== PROBLEM DETAILS ==
Please repeat exactly the lines below from the one containing "mesh = bpy.data.meshes.new(name)" down to the one containing "(-0.73, -0.31, 1.8), 9, 7, 0.06, Vector((0, -1, 0)), 10)", both included, and nothing else.

== MATERIAL FOR THIS TASK ==
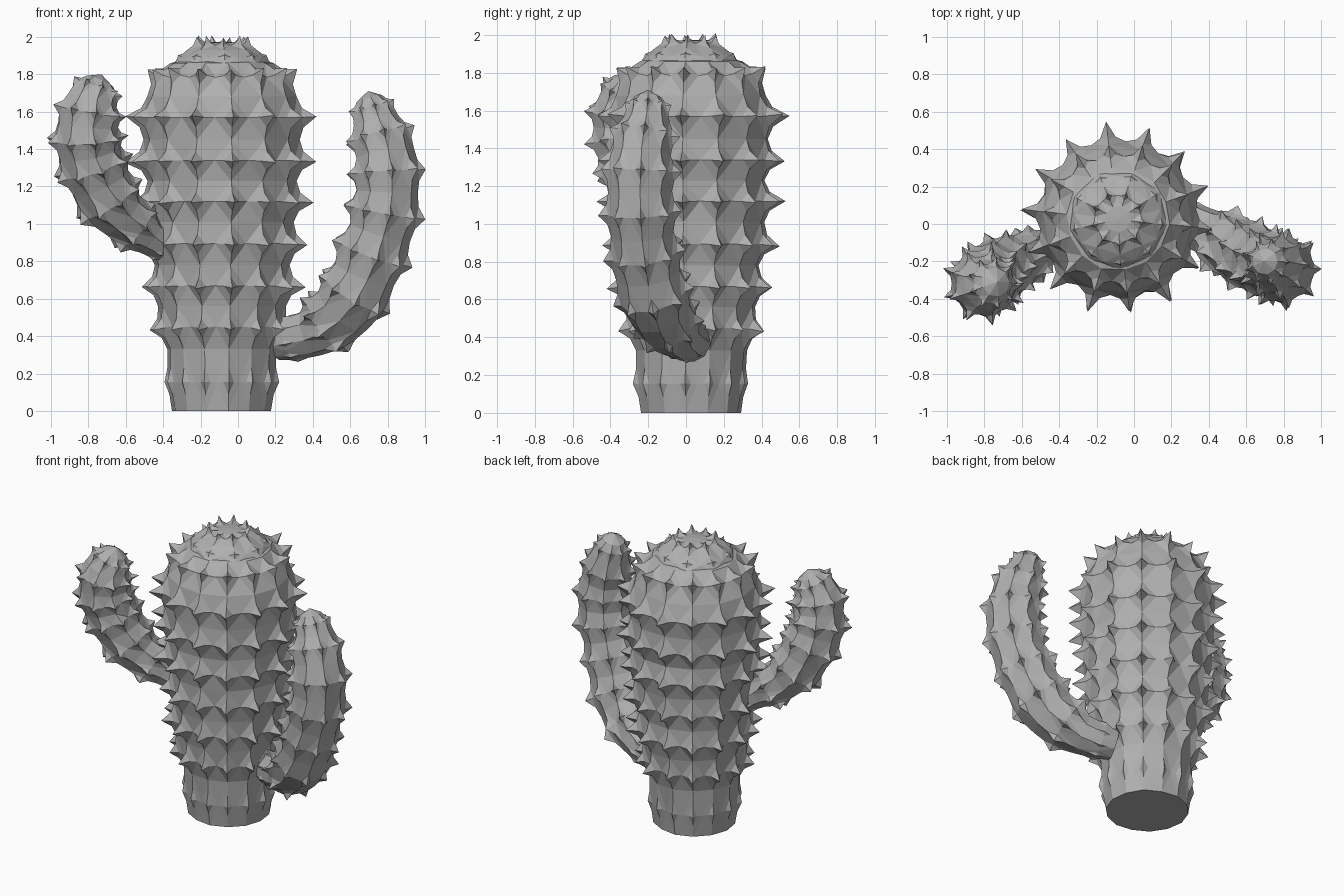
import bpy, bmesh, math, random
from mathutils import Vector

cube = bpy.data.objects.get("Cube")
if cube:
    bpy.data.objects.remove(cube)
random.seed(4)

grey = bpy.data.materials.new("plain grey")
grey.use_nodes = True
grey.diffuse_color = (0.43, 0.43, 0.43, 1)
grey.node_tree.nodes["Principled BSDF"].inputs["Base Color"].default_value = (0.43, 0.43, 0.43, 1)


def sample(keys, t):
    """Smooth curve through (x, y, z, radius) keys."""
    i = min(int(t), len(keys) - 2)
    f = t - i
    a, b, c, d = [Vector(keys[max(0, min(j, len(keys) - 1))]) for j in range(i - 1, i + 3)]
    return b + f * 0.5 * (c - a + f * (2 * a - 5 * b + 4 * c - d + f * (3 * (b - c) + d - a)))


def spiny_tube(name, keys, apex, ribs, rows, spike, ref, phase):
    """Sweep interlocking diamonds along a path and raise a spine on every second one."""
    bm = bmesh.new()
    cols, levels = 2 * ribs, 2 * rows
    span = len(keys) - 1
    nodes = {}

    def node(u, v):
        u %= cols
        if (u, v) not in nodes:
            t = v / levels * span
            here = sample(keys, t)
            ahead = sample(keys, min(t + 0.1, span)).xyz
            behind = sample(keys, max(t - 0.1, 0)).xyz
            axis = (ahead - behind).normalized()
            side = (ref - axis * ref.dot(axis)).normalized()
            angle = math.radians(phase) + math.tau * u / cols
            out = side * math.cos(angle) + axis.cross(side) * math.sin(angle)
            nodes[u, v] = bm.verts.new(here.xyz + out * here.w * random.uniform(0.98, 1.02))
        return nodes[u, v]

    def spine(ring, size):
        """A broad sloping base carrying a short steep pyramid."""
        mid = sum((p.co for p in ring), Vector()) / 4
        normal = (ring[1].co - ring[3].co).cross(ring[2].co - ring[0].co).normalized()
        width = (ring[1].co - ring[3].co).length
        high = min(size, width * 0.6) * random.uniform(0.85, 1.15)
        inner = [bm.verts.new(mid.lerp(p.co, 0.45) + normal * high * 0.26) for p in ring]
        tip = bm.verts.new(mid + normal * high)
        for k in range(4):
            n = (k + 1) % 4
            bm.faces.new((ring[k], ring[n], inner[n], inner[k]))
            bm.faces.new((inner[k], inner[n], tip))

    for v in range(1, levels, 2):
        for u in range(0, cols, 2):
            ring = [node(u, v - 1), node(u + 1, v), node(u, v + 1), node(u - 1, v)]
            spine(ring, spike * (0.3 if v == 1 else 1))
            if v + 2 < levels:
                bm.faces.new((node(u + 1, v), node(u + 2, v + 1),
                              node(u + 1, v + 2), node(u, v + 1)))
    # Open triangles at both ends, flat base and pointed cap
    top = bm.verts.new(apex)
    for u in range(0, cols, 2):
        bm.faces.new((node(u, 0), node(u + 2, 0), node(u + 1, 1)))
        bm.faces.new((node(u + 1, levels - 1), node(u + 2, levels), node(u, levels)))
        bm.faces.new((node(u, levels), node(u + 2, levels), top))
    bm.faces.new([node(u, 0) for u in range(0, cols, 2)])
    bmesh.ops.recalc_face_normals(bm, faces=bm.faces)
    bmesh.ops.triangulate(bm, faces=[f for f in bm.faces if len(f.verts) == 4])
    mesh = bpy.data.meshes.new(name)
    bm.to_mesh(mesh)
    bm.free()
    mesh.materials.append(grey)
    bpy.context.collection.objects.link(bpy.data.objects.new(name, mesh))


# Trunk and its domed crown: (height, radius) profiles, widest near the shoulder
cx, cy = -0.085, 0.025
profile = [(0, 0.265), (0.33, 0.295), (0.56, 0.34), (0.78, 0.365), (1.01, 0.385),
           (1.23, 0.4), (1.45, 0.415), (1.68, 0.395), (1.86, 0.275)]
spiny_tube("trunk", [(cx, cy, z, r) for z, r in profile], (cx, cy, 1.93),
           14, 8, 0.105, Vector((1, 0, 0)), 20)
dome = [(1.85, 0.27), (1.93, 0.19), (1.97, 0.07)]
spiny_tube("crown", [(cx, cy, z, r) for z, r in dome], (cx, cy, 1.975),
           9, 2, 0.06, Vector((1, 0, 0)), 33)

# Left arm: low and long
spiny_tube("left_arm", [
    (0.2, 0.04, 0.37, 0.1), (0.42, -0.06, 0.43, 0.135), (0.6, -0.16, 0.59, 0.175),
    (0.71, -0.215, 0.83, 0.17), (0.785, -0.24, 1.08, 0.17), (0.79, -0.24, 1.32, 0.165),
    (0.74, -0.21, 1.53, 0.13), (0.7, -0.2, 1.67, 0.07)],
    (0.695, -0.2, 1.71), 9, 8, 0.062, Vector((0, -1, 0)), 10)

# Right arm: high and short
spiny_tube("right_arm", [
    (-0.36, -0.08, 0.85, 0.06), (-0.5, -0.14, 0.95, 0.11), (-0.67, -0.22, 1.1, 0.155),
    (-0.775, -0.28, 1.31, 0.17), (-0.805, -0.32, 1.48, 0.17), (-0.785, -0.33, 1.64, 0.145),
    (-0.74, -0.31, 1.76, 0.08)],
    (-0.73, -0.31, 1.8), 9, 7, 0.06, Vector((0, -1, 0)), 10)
--
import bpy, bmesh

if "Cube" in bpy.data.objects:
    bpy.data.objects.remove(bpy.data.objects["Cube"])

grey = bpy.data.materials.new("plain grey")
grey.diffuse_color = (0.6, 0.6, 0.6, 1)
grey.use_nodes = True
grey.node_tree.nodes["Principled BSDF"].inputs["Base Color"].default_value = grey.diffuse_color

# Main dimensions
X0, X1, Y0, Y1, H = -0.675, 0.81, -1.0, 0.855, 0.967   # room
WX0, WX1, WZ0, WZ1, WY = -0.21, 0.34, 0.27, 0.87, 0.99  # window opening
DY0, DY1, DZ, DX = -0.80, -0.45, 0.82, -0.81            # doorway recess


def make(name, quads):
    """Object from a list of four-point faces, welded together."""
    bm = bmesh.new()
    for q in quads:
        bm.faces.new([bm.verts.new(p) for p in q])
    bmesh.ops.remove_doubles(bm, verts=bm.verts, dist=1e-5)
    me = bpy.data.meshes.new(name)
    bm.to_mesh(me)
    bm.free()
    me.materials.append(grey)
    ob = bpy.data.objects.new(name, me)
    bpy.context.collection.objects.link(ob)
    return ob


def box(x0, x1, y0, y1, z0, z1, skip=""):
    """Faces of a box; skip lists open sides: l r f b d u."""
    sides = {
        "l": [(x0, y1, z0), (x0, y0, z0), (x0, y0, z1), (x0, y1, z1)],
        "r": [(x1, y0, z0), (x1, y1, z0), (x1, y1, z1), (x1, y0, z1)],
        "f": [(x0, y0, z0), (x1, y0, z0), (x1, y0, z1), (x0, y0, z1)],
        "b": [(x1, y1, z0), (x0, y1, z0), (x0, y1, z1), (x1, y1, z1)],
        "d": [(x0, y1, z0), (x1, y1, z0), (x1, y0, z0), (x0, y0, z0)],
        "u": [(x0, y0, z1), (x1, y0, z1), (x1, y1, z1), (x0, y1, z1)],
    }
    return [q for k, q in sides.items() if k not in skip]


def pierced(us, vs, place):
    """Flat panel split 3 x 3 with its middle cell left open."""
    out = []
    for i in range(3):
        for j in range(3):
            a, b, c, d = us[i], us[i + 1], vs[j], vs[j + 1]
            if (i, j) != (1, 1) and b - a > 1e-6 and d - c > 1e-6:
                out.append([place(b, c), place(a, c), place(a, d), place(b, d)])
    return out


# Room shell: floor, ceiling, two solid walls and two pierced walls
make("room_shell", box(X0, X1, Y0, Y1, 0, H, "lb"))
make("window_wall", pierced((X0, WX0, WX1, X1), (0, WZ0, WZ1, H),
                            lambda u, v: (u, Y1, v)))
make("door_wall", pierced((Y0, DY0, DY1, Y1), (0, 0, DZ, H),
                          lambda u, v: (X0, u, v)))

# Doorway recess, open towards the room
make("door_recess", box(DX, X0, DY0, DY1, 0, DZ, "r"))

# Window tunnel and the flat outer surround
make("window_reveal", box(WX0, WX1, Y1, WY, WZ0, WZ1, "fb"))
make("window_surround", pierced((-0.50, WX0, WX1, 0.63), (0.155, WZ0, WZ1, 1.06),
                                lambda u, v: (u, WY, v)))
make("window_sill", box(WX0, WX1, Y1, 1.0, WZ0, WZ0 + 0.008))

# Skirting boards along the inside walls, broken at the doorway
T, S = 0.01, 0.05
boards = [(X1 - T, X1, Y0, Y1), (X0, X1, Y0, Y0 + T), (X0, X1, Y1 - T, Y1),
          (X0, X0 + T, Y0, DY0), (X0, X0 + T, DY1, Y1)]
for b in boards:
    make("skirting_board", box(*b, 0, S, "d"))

== OUTPUT OF THE TASK ==
    mesh = bpy.data.meshes.new(name)
    bm.to_mesh(mesh)
    bm.free()
    mesh.materials.append(grey)
    bpy.context.collection.objects.link(bpy.data.objects.new(name, mesh))


# Trunk and its domed crown: (height, radius) profiles, widest near the shoulder
cx, cy = -0.085, 0.025
profile = [(0, 0.265), (0.33, 0.295), (0.56, 0.34), (0.78, 0.365), (1.01, 0.385),
           (1.23, 0.4), (1.45, 0.415), (1.68, 0.395), (1.86, 0.275)]
spiny_tube("trunk", [(cx, cy, z, r) for z, r in profile], (cx, cy, 1.93),
           14, 8, 0.105, Vector((1, 0, 0)), 20)
dome = [(1.85, 0.27), (1.93, 0.19), (1.97, 0.07)]
spiny_tube("crown", [(cx, cy, z, r) for z, r in dome], (cx, cy, 1.975),
           9, 2, 0.06, Vector((1, 0, 0)), 33)

# Left arm: low and long
spiny_tube("left_arm", [
    (0.2, 0.04, 0.37, 0.1), (0.42, -0.06, 0.43, 0.135), (0.6, -0.16, 0.59, 0.175),
    (0.71, -0.215, 0.83, 0.17), (0.785, -0.24, 1.08, 0.17), (0.79, -0.24, 1.32, 0.165),
    (0.74, -0.21, 1.53, 0.13), (0.7, -0.2, 1.67, 0.07)],
    (0.695, -0.2, 1.71), 9, 8, 0.062, Vector((0, -1, 0)), 10)

# Right arm: high and short
spiny_tube("right_arm", [
    (-0.36, -0.08, 0.85, 0.06), (-0.5, -0.14, 0.95, 0.11), (-0.67, -0.22, 1.1, 0.155),
    (-0.775, -0.28, 1.31, 0.17), (-0.805, -0.32, 1.48, 0.17), (-0.785, -0.33, 1.64, 0.145),
    (-0.74, -0.31, 1.76, 0.08)],
    (-0.73, -0.31, 1.8), 9, 7, 0.06, Vector((0, -1, 0)), 10)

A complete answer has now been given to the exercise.